◆ **What you should do**
Your output is the line containing "# Recesses: top" plus all lines after it to the end of the records, reproduced exactly, with nothing else.

◆ **Data for processing**
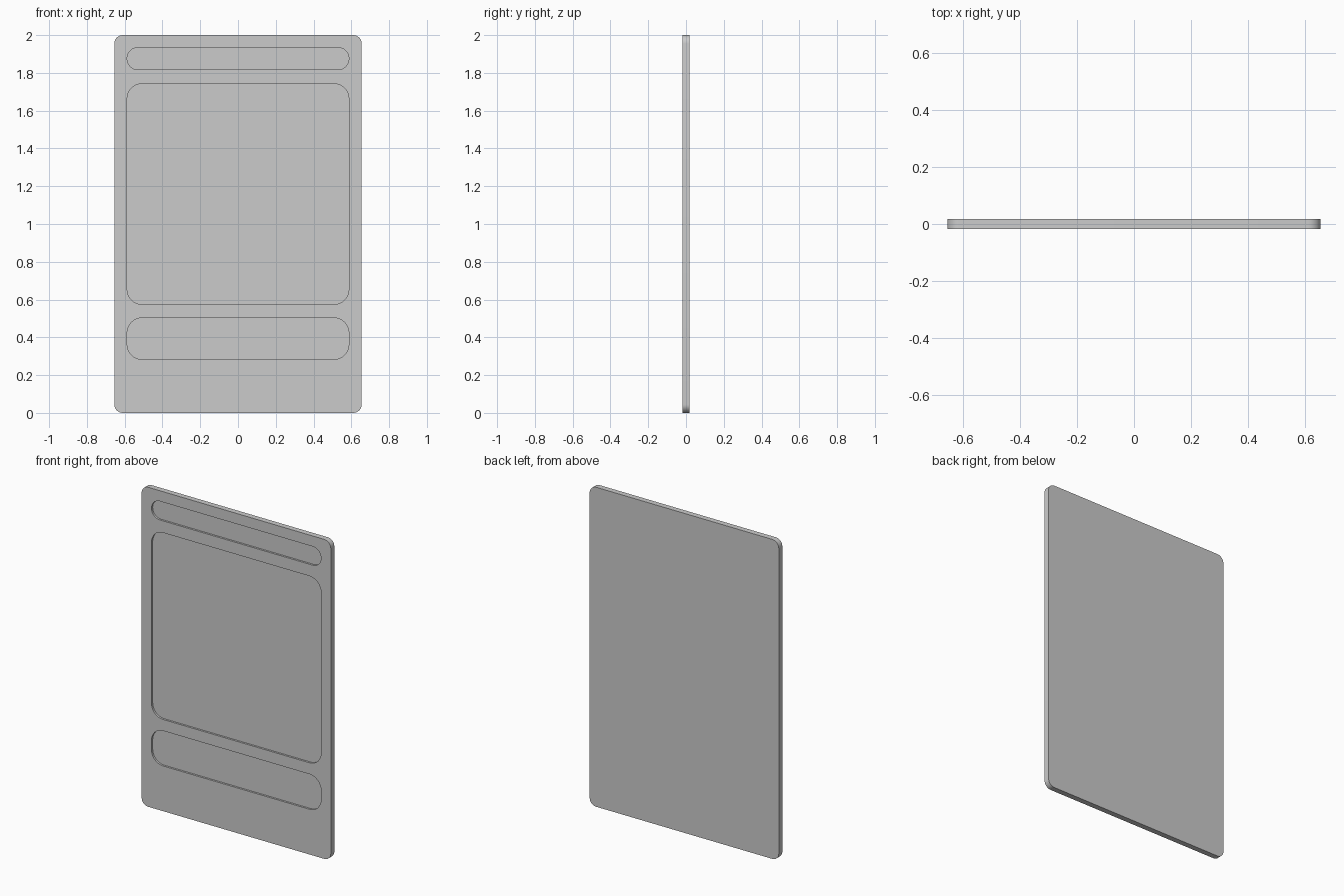
import bpy, bmesh, math

if "Cube" in bpy.data.objects:
    bpy.data.objects.remove(bpy.data.objects["Cube"])

FRONT, BACK = -0.0175, 0.0175
DEPTH = 0.012
SEG = 8


def rounded_loop(bm, half_w, z0, z1, r, y):
    """Closed rounded-rectangle outline in the XZ plane."""
    corners = [(half_w - r, z1 - r, 0), (-half_w + r, z1 - r, 90),
               (-half_w + r, z0 + r, 180), (half_w - r, z0 + r, 270)]
    verts = []
    for cx, cz, start in corners:
        for i in range(SEG + 1):
            a = math.radians(start + 90 * i / SEG)
            verts.append(bm.verts.new((cx + r * math.cos(a), y, cz + r * math.sin(a))))
    return verts


def edges_of(bm, loop):
    return [bm.edges.new((loop[i - 1], loop[i])) for i in range(len(loop))]


def wall(bm, a, b):
    for i in range(len(a)):
        bm.faces.new((a[i - 1], a[i], b[i], b[i - 1]))


bm = bmesh.new()

# Outer slab: front outline, back face and rim
outer_size = (0.655, 0.0, 2.0, 0.045)
outer = rounded_loop(bm, *outer_size, FRONT)
rear = rounded_loop(bm, *outer_size, BACK)
front_edges = edges_of(bm, outer)
wall(bm, outer, rear)
bm.faces.new(rear)

# Recesses: top slot, main window, lower panel (z range and corner radius)
for z0, z1, r in [(1.817, 1.934, 0.0575), (0.574, 1.743, 0.08), (0.283, 0.503, 0.08)]:
    rim = rounded_loop(bm, 0.587, z0, z1, r, FRONT)
    floor = rounded_loop(bm, 0.587, z0, z1, r, FRONT + DEPTH)
    front_edges += edges_of(bm, rim)
    wall(bm, rim, floor)
    bm.faces.new(floor)

# Front face around the recesses
bmesh.ops.triangle_fill(bm, edges=front_edges, use_beauty=True)
bmesh.ops.recalc_face_normals(bm, faces=bm.faces)

mesh = bpy.data.meshes.new("recessed_panel")
bm.to_mesh(mesh)
bm.free()
panel = bpy.data.objects.new("recessed_panel", mesh)
bpy.context.collection.objects.link(panel)

bpy.context.view_layer.objects.active = panel
panel.select_set(True)
bpy.ops.object.shade_smooth_by_angle(angle=math.radians(30))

◆ **The answer**
# Recesses: top slot, main window, lower panel (z range and corner radius)
for z0, z1, r in [(1.817, 1.934, 0.0575), (0.574, 1.743, 0.08), (0.283, 0.503, 0.08)]:
    rim = rounded_loop(bm, 0.587, z0, z1, r, FRONT)
    floor = rounded_loop(bm, 0.587, z0, z1, r, FRONT + DEPTH)
    front_edges += edges_of(bm, rim)
    wall(bm, rim, floor)
    bm.faces.new(floor)

# Front face around the recesses
bmesh.ops.triangle_fill(bm, edges=front_edges, use_beauty=True)
bmesh.ops.recalc_face_normals(bm, faces=bm.faces)

mesh = bpy.data.meshes.new("recessed_panel")
bm.to_mesh(mesh)
bm.free()
panel = bpy.data.objects.new("recessed_panel", mesh)
bpy.context.collection.objects.link(panel)

bpy.context.view_layer.objects.active = panel
panel.select_set(True)
bpy.ops.object.shade_smooth_by_angle(angle=math.radians(30))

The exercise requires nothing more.